Problem details:
Look below for the line containing "STILE = 0.034"; from there, print each line exactly up to and including the line containing "0.030), (0.065, 1.03))", and stop.

[Plain-text document sources]
------------------------------------

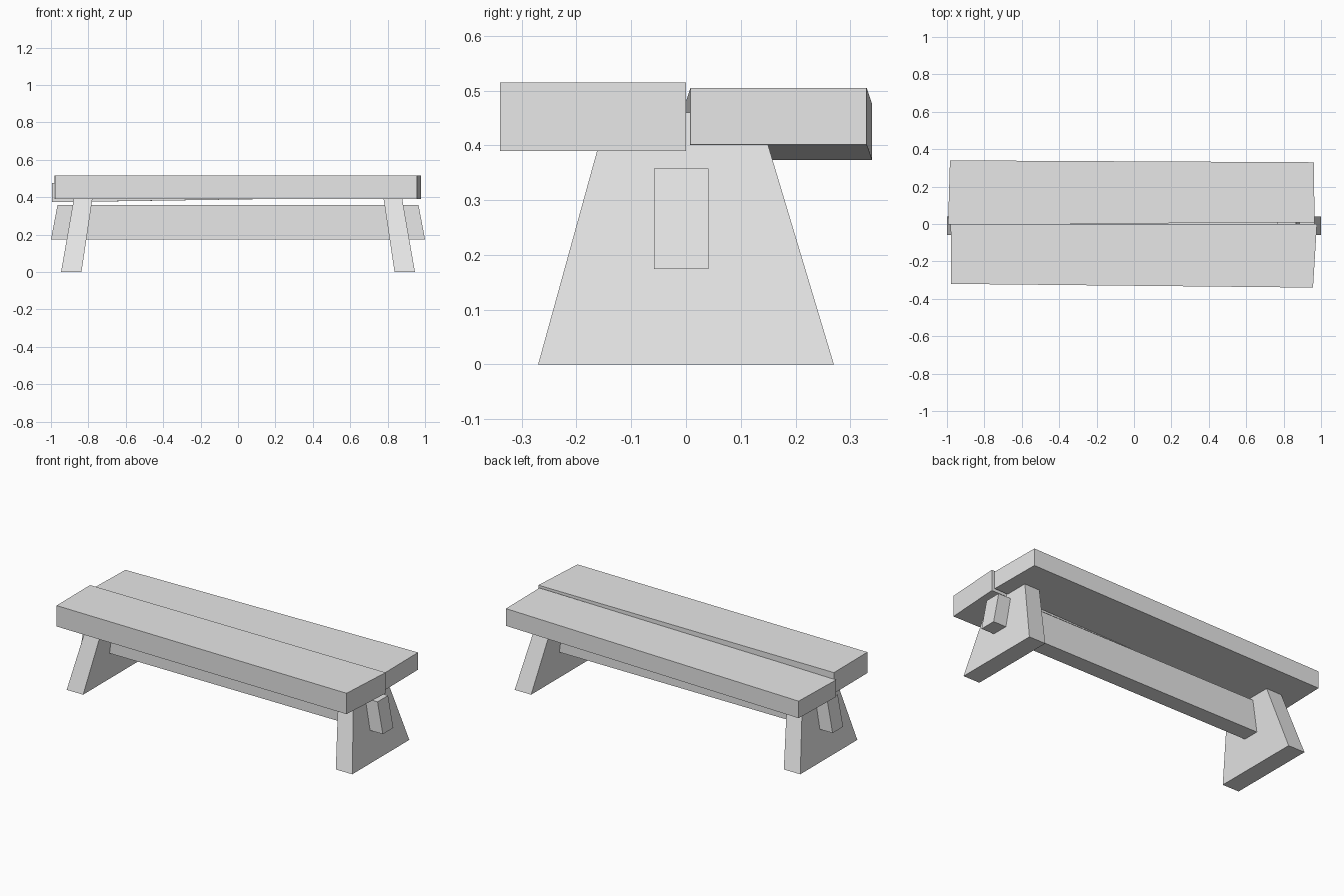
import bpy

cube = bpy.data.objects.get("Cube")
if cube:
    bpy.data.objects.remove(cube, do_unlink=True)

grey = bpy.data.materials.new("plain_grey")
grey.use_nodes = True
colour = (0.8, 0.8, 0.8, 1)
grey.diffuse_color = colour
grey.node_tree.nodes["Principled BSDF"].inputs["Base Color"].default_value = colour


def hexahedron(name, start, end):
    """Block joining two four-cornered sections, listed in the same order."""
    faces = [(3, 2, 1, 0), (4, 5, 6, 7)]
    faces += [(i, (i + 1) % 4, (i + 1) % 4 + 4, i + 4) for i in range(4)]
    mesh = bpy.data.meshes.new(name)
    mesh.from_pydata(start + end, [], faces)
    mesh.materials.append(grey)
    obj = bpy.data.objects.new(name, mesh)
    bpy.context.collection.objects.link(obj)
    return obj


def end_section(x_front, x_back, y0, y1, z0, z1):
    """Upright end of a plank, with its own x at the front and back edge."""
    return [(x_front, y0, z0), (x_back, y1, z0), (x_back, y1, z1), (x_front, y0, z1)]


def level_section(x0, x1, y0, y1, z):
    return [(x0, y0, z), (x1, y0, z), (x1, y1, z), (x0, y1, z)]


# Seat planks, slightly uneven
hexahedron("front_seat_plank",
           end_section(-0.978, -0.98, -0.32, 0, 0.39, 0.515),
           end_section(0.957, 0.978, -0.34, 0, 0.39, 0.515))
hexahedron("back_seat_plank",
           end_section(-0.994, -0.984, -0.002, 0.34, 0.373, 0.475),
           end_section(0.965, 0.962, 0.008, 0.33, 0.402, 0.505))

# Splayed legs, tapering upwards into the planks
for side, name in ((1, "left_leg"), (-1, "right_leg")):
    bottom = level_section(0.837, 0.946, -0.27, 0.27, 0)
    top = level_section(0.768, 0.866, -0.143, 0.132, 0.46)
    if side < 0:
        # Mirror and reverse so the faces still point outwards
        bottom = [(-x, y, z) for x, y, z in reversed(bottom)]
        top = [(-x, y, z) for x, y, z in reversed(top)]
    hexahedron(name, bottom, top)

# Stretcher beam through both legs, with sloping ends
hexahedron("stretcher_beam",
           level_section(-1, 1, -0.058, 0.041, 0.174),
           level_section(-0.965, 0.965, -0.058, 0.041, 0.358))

------------------------------------

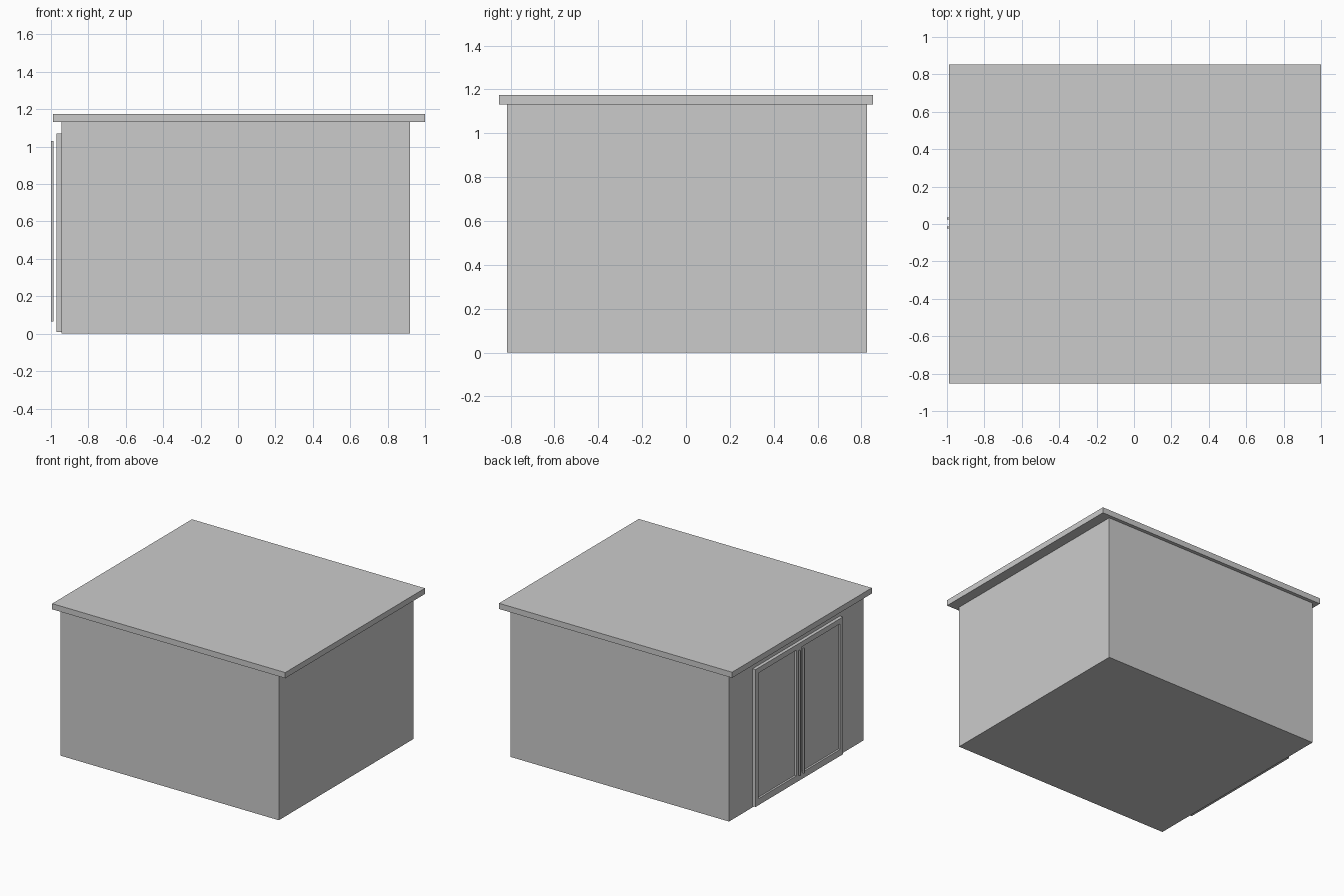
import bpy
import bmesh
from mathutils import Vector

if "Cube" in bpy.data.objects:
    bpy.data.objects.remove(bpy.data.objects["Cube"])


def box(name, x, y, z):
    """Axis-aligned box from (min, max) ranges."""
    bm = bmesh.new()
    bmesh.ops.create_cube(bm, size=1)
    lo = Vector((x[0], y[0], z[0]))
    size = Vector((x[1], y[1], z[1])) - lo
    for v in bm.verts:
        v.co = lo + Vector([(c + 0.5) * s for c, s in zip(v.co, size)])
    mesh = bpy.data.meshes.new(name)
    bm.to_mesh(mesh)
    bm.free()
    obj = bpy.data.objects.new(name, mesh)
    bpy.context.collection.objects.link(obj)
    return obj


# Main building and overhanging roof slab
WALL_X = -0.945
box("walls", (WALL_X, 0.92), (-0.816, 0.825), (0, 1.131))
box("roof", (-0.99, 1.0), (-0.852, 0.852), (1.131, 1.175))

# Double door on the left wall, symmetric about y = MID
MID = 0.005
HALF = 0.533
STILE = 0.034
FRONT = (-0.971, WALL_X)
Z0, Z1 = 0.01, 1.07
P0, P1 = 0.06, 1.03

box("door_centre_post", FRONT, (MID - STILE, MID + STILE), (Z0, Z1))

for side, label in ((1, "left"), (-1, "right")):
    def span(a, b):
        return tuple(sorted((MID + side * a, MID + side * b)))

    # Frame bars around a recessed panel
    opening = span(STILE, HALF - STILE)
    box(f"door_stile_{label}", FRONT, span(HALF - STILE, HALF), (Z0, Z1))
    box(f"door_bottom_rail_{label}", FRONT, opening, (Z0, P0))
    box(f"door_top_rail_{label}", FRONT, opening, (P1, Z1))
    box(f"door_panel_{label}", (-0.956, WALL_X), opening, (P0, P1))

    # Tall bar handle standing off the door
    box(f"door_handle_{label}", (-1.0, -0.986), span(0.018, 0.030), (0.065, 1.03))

------------------------------------

Output for this exercise:
STILE = 0.034
FRONT = (-0.971, WALL_X)
Z0, Z1 = 0.01, 1.07
P0, P1 = 0.06, 1.03

box("door_centre_post", FRONT, (MID - STILE, MID + STILE), (Z0, Z1))

for side, label in ((1, "left"), (-1, "right")):
    def span(a, b):
        return tuple(sorted((MID + side * a, MID + side * b)))

    # Frame bars around a recessed panel
    opening = span(STILE, HALF - STILE)
    box(f"door_stile_{label}", FRONT, span(HALF - STILE, HALF), (Z0, Z1))
    box(f"door_bottom_rail_{label}", FRONT, opening, (Z0, P0))
    box(f"door_top_rail_{label}", FRONT, opening, (P1, Z1))
    box(f"door_panel_{label}", (-0.956, WALL_X), opening, (P0, P1))

    # Tall bar handle standing off the door
    box(f"door_handle_{label}", (-1.0, -0.986), span(0.018, 0.030), (0.065, 1.03))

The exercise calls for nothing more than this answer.